Segment Start: Data supplied

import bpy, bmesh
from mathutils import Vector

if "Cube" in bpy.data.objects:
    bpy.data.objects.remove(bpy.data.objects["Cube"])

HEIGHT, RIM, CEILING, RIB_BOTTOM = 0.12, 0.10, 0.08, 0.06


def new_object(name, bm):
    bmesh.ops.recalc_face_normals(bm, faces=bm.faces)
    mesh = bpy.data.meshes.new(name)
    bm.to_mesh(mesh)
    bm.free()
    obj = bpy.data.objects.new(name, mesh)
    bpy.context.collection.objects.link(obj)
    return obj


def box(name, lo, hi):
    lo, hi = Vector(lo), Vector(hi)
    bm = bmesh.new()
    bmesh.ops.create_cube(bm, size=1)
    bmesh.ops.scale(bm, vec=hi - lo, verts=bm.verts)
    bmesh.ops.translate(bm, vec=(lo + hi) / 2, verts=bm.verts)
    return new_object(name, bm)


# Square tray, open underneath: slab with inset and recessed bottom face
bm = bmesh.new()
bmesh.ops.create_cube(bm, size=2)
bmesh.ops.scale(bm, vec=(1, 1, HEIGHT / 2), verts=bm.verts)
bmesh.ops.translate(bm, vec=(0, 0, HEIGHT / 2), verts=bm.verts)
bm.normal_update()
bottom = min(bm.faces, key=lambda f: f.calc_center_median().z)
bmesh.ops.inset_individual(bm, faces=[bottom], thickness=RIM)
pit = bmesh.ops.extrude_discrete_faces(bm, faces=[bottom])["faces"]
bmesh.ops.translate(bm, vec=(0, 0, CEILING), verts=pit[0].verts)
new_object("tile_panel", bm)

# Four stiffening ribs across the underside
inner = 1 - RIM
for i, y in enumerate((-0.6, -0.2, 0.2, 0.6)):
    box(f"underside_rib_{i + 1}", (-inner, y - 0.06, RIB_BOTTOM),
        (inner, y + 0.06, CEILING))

Segment End: Data supplied
Segment Start: Data supplied

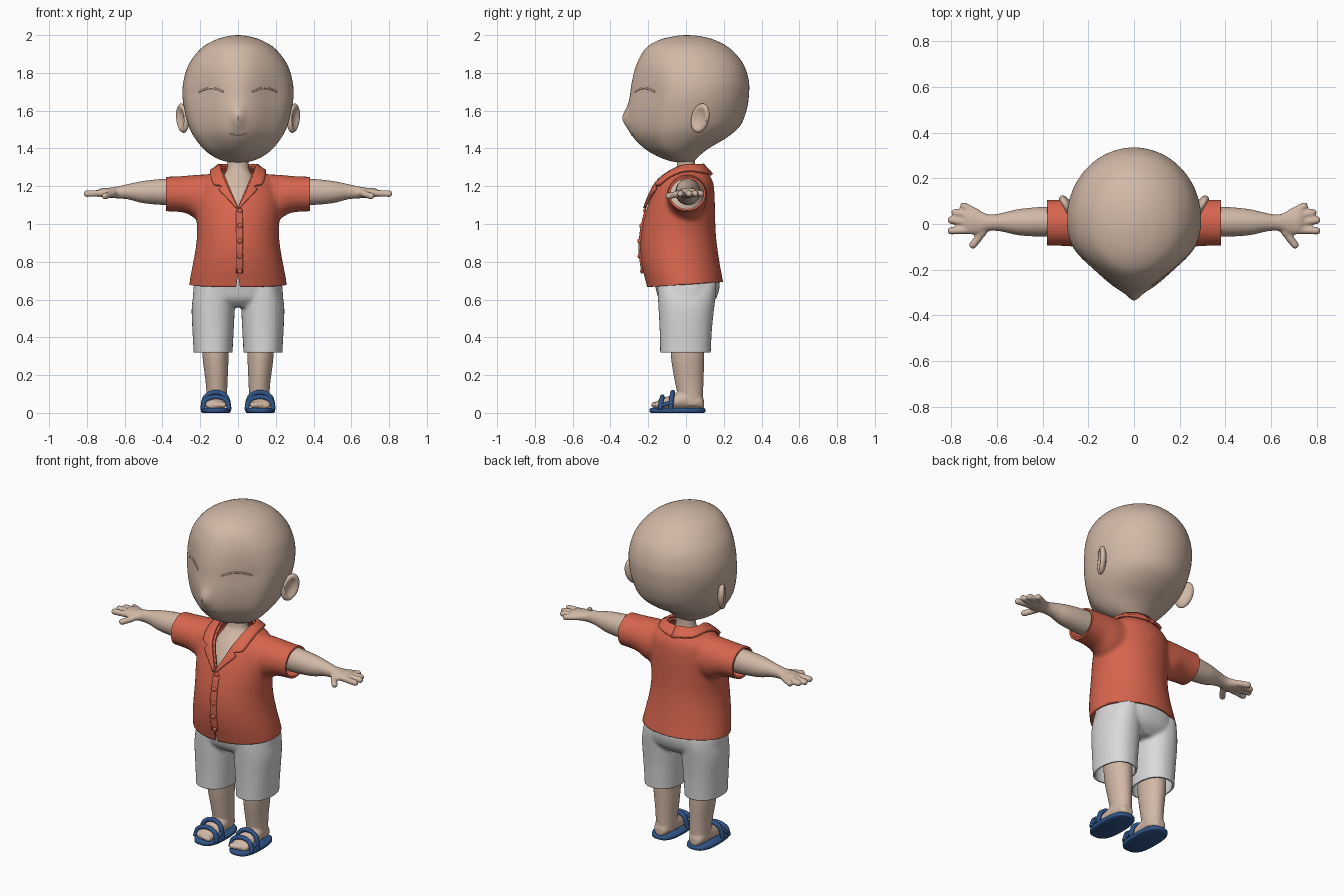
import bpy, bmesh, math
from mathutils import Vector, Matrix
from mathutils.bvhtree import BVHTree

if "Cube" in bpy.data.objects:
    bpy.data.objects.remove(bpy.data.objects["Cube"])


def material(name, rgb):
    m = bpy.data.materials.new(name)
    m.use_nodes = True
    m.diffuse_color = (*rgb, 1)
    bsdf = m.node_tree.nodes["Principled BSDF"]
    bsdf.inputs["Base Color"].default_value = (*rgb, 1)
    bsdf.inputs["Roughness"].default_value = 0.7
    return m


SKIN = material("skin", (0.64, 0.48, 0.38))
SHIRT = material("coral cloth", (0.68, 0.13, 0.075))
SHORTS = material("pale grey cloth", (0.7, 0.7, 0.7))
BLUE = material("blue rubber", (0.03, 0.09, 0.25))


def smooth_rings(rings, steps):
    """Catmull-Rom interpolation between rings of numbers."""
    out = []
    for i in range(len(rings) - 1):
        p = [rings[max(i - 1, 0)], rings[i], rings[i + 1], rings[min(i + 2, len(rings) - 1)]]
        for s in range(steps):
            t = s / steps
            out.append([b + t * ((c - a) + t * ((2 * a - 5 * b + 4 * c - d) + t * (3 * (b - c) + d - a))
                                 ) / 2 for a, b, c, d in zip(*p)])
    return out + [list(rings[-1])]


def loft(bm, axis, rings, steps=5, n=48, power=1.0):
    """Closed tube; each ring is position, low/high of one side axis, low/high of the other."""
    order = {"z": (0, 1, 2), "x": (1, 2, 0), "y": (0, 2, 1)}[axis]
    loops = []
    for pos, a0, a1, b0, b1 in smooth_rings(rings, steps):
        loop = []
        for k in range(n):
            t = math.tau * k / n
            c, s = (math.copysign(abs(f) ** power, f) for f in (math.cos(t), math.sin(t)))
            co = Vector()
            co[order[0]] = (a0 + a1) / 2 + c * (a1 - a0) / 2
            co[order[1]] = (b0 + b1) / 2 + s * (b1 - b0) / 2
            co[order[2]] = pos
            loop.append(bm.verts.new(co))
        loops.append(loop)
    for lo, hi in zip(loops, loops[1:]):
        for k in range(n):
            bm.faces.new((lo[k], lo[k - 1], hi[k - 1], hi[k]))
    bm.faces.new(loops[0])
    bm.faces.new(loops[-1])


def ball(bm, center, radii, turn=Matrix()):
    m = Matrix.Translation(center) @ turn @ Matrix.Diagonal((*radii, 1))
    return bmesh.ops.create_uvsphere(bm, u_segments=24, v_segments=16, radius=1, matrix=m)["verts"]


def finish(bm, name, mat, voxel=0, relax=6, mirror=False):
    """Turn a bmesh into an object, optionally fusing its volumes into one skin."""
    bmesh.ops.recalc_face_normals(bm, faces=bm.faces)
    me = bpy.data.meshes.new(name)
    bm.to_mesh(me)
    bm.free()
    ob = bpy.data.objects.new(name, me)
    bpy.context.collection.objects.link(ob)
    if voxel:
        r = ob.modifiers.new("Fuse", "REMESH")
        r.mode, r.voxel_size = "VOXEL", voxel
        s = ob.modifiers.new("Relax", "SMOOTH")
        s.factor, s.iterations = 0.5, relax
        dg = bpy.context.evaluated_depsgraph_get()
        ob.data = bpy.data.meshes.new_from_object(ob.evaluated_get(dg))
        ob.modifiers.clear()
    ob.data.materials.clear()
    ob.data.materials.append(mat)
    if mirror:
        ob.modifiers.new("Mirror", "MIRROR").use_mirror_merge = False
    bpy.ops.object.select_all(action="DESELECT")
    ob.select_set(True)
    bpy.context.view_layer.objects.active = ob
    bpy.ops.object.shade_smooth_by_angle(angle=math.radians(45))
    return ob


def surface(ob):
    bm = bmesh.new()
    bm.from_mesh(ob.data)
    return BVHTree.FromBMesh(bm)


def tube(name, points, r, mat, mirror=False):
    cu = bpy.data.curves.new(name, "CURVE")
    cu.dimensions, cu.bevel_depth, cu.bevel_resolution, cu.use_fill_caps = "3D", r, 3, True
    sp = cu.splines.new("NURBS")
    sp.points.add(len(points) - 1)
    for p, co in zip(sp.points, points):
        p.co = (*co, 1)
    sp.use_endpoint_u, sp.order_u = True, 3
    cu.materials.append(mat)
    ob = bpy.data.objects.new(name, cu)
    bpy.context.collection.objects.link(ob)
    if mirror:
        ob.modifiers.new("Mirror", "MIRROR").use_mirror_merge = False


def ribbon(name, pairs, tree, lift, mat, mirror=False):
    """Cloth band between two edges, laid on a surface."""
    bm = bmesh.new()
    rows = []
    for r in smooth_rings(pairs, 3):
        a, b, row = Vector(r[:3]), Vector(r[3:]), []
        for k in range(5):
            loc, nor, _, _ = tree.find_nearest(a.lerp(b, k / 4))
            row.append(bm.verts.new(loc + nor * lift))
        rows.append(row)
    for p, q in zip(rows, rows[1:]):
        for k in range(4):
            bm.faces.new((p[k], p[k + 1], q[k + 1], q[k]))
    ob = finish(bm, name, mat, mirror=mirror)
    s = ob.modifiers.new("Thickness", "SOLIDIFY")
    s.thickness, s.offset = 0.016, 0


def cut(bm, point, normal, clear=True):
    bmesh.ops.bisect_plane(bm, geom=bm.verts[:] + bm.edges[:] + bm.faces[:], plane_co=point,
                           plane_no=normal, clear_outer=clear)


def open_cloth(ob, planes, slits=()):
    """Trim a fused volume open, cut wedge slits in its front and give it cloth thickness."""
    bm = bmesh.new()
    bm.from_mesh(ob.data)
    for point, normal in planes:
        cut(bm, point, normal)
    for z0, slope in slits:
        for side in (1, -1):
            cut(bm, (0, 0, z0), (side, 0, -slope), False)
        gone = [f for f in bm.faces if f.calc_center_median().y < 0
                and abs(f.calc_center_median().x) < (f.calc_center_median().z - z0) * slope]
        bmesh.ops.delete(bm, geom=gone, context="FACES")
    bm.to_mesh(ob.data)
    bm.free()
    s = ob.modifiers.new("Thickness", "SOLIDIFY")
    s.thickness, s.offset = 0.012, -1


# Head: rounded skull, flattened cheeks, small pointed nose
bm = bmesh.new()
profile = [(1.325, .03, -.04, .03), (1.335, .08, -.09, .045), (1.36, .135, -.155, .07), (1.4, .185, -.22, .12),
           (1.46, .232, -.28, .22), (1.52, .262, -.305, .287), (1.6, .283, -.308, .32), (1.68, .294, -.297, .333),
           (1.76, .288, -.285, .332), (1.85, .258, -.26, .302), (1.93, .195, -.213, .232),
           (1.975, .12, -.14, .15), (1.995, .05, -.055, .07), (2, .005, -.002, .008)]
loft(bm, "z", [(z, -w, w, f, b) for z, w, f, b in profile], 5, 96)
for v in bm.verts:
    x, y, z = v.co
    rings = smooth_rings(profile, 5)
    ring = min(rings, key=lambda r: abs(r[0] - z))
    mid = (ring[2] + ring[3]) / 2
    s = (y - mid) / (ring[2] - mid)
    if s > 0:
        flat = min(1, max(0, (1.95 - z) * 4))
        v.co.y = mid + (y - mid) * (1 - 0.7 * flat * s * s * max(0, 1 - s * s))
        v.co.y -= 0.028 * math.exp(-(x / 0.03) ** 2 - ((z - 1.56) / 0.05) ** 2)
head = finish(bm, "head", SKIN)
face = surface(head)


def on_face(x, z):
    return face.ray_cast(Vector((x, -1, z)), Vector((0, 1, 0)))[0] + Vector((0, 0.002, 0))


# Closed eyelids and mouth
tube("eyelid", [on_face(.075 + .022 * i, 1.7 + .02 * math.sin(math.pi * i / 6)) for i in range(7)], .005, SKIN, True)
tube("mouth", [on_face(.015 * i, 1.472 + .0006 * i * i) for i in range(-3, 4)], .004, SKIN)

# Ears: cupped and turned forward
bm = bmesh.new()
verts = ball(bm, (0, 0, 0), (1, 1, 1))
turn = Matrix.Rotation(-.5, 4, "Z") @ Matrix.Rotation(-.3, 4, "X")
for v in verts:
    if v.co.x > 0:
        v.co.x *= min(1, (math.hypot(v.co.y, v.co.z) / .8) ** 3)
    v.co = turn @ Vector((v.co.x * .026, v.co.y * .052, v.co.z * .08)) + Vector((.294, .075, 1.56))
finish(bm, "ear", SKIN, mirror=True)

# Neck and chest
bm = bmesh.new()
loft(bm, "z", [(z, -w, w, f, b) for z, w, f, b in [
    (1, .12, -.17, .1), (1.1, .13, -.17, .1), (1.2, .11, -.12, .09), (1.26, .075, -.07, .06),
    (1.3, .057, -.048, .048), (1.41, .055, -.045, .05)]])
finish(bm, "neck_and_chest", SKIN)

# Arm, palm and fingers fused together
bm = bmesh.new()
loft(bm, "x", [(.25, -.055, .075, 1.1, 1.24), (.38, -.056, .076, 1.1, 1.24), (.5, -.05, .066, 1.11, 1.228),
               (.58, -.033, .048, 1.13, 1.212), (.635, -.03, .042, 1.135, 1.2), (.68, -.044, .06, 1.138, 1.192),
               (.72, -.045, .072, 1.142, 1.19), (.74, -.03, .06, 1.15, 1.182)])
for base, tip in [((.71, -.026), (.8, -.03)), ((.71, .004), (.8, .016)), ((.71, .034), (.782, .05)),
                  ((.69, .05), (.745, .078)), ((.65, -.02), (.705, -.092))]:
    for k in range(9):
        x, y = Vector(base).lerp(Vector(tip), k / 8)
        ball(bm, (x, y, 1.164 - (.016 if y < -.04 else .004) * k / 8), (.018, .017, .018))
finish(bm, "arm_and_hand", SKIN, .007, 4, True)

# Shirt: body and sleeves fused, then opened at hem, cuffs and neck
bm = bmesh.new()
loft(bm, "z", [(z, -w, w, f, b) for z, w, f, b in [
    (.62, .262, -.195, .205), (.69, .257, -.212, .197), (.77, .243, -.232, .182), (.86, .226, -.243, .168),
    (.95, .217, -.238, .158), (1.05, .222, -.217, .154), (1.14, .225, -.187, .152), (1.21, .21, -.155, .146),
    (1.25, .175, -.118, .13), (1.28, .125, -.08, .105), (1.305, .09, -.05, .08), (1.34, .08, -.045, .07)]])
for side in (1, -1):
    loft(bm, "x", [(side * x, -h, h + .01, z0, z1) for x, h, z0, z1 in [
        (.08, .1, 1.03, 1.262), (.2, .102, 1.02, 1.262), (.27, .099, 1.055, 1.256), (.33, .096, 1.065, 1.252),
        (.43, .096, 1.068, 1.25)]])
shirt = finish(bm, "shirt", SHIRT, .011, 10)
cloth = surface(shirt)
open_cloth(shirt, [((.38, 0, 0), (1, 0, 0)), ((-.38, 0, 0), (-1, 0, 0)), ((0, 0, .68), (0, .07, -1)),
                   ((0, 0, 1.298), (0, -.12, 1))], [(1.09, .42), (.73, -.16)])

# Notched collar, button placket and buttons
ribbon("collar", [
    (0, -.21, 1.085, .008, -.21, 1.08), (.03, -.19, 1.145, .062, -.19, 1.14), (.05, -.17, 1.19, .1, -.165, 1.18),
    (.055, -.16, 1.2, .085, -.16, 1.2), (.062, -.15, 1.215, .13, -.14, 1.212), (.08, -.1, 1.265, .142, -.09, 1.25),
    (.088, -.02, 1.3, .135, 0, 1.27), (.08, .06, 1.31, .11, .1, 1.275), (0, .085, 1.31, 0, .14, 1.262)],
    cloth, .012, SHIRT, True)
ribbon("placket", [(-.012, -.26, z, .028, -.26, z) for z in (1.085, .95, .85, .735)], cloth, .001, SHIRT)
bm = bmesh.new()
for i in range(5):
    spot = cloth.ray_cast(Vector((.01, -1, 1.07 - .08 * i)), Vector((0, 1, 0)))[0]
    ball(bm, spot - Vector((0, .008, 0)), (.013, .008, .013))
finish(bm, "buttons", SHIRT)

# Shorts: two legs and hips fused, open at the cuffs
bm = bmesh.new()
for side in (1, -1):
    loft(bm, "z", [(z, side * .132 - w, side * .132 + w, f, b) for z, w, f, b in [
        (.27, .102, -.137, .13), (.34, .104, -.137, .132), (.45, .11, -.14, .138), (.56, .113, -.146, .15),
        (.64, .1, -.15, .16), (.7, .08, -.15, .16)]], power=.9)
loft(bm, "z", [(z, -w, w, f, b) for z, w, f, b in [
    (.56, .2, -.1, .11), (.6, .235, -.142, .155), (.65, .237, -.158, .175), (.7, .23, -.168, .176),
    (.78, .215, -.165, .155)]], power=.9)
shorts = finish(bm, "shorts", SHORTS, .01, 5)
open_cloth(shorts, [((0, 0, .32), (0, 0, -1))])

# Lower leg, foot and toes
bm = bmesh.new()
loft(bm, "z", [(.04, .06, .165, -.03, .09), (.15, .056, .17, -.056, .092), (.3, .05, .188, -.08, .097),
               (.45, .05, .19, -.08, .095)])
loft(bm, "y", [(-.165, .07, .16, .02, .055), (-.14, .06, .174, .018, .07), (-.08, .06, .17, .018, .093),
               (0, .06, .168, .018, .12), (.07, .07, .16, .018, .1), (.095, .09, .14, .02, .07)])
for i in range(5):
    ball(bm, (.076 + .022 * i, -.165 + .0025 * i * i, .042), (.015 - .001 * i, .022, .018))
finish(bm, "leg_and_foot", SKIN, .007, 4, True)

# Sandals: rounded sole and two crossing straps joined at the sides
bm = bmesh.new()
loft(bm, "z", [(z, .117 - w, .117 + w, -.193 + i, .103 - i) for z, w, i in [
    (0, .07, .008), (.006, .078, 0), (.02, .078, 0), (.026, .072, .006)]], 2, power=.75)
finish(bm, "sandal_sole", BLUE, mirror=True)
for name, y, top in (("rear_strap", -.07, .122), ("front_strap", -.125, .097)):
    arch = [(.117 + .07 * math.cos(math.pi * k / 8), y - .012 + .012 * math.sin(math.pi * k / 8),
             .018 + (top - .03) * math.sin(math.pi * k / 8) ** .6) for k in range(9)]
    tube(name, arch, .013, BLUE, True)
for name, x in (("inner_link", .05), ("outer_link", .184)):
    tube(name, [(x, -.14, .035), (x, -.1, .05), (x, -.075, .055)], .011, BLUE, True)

Segment End: Data supplied

Instructions for the task:
Show every line above where "BLUE" is found.

Answer to this task:
BLUE = material("blue rubber", (0.03, 0.09, 0.25))
finish(bm, "sandal_sole", BLUE, mirror=True)
    tube(name, arch, .013, BLUE, True)
    tube(name, [(x, -.14, .035), (x, -.1, .05), (x, -.075, .055)], .011, BLUE, True)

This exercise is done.